## THE TASK:
Beneath this task are records; print exactly the stretch of them from the line with "bm.faces.new((first[i], first[i +" through the line with "mod.operation, mod.solver, mod.object", both ends included.
··· RECORDED DATA ···
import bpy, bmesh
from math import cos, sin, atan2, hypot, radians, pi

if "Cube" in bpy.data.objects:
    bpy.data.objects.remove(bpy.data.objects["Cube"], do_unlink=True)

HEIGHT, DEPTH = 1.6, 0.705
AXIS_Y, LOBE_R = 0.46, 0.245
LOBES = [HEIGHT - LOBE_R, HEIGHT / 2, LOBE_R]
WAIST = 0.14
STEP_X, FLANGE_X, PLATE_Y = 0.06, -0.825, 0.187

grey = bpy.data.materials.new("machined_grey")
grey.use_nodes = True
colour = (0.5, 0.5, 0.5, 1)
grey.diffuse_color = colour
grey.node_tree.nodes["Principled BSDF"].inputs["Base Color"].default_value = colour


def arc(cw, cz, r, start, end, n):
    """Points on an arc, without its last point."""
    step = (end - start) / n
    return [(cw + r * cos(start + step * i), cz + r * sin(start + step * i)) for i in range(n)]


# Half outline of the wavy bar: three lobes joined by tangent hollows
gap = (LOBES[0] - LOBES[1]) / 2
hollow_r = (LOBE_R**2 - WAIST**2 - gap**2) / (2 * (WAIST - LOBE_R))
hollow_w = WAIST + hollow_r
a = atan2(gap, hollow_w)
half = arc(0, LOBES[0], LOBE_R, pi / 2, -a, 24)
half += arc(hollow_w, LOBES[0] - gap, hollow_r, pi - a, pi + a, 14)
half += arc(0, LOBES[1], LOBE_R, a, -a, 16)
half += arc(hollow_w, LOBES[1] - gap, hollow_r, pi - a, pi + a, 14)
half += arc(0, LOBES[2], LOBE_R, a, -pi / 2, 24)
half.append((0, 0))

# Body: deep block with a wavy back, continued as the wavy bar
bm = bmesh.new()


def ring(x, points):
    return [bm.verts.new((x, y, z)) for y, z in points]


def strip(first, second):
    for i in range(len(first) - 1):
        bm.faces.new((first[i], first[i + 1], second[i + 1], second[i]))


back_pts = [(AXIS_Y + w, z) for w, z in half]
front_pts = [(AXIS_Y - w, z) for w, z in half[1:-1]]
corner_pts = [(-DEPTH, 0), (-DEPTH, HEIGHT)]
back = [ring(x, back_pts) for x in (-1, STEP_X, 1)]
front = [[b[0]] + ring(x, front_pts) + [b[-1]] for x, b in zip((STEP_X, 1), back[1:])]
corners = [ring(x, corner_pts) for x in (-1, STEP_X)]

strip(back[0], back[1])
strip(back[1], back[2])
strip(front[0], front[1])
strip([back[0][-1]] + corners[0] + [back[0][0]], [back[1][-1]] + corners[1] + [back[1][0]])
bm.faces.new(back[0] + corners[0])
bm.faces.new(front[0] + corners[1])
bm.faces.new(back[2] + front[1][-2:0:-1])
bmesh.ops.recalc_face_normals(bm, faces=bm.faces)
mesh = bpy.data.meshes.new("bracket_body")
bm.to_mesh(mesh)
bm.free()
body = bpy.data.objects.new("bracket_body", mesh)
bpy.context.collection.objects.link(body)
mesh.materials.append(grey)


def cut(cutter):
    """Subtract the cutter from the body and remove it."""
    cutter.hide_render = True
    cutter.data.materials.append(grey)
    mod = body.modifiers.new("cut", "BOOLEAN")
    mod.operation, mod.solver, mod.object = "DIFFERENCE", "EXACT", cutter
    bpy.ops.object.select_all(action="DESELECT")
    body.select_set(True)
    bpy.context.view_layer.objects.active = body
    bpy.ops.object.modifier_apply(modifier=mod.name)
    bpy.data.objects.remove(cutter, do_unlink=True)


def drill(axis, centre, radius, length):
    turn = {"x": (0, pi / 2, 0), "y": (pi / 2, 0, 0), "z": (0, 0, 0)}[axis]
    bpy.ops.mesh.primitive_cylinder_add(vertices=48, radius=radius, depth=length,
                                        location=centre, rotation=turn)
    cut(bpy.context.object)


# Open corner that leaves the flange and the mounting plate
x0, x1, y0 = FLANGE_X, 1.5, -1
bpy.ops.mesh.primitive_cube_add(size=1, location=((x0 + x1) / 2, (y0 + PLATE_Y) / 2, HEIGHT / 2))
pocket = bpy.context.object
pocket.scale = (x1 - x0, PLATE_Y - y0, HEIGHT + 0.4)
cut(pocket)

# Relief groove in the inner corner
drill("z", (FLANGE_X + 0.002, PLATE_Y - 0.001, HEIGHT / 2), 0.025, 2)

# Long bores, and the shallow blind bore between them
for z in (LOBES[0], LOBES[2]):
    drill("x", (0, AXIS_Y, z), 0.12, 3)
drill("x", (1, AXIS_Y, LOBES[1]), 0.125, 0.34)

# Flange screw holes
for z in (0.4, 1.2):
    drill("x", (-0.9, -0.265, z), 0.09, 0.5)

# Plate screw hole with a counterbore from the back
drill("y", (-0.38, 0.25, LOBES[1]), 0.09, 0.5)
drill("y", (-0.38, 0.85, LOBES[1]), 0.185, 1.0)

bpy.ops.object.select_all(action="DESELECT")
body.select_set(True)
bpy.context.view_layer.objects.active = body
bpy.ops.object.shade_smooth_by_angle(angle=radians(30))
···
··· RECORDED DATA ···
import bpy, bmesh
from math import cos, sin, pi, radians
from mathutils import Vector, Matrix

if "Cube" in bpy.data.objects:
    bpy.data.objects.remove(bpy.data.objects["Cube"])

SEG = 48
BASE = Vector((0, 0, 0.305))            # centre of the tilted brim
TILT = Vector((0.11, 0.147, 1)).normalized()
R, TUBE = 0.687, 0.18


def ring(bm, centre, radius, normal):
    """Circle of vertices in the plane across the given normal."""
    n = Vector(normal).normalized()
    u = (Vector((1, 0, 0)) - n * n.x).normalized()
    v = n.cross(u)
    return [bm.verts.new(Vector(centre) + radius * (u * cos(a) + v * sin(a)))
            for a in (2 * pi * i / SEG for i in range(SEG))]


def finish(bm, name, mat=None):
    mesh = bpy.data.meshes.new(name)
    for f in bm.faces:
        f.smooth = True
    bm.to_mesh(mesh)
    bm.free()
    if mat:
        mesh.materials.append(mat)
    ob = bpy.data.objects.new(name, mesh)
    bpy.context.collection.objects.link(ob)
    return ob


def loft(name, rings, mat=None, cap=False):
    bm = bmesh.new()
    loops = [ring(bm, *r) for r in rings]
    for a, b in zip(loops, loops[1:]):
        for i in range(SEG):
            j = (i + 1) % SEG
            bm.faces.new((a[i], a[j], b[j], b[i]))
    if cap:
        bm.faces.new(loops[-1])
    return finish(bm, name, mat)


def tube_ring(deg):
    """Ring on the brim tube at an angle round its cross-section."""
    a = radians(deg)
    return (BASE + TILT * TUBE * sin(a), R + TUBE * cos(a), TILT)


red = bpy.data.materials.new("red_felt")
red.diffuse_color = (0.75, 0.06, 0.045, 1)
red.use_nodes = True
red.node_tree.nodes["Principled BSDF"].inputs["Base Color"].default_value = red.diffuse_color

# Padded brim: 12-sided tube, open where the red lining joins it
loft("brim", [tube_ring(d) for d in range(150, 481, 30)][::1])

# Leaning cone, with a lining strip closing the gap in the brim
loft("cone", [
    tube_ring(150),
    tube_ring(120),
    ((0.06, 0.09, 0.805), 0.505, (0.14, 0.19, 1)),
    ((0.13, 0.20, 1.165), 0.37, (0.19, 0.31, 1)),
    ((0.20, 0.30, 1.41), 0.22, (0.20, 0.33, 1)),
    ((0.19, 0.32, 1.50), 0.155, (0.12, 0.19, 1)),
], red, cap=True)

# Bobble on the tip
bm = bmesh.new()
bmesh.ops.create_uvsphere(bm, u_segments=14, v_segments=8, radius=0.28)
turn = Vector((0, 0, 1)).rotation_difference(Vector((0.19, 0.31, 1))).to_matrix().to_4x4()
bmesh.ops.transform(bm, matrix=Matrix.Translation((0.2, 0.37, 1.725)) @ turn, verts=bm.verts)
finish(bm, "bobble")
···
## ANSWER:
        bm.faces.new((first[i], first[i + 1], second[i + 1], second[i]))


back_pts = [(AXIS_Y + w, z) for w, z in half]
front_pts = [(AXIS_Y - w, z) for w, z in half[1:-1]]
corner_pts = [(-DEPTH, 0), (-DEPTH, HEIGHT)]
back = [ring(x, back_pts) for x in (-1, STEP_X, 1)]
front = [[b[0]] + ring(x, front_pts) + [b[-1]] for x, b in zip((STEP_X, 1), back[1:])]
corners = [ring(x, corner_pts) for x in (-1, STEP_X)]

strip(back[0], back[1])
strip(back[1], back[2])
strip(front[0], front[1])
strip([back[0][-1]] + corners[0] + [back[0][0]], [back[1][-1]] + corners[1] + [back[1][0]])
bm.faces.new(back[0] + corners[0])
bm.faces.new(front[0] + corners[1])
bm.faces.new(back[2] + front[1][-2:0:-1])
bmesh.ops.recalc_face_normals(bm, faces=bm.faces)
mesh = bpy.data.meshes.new("bracket_body")
bm.to_mesh(mesh)
bm.free()
body = bpy.data.objects.new("bracket_body", mesh)
bpy.context.collection.objects.link(body)
mesh.materials.append(grey)


def cut(cutter):
    """Subtract the cutter from the body and remove it."""
    cutter.hide_render = True
    cutter.data.materials.append(grey)
    mod = body.modifiers.new("cut", "BOOLEAN")
    mod.operation, mod.solver, mod.object = "DIFFERENCE", "EXACT", cutter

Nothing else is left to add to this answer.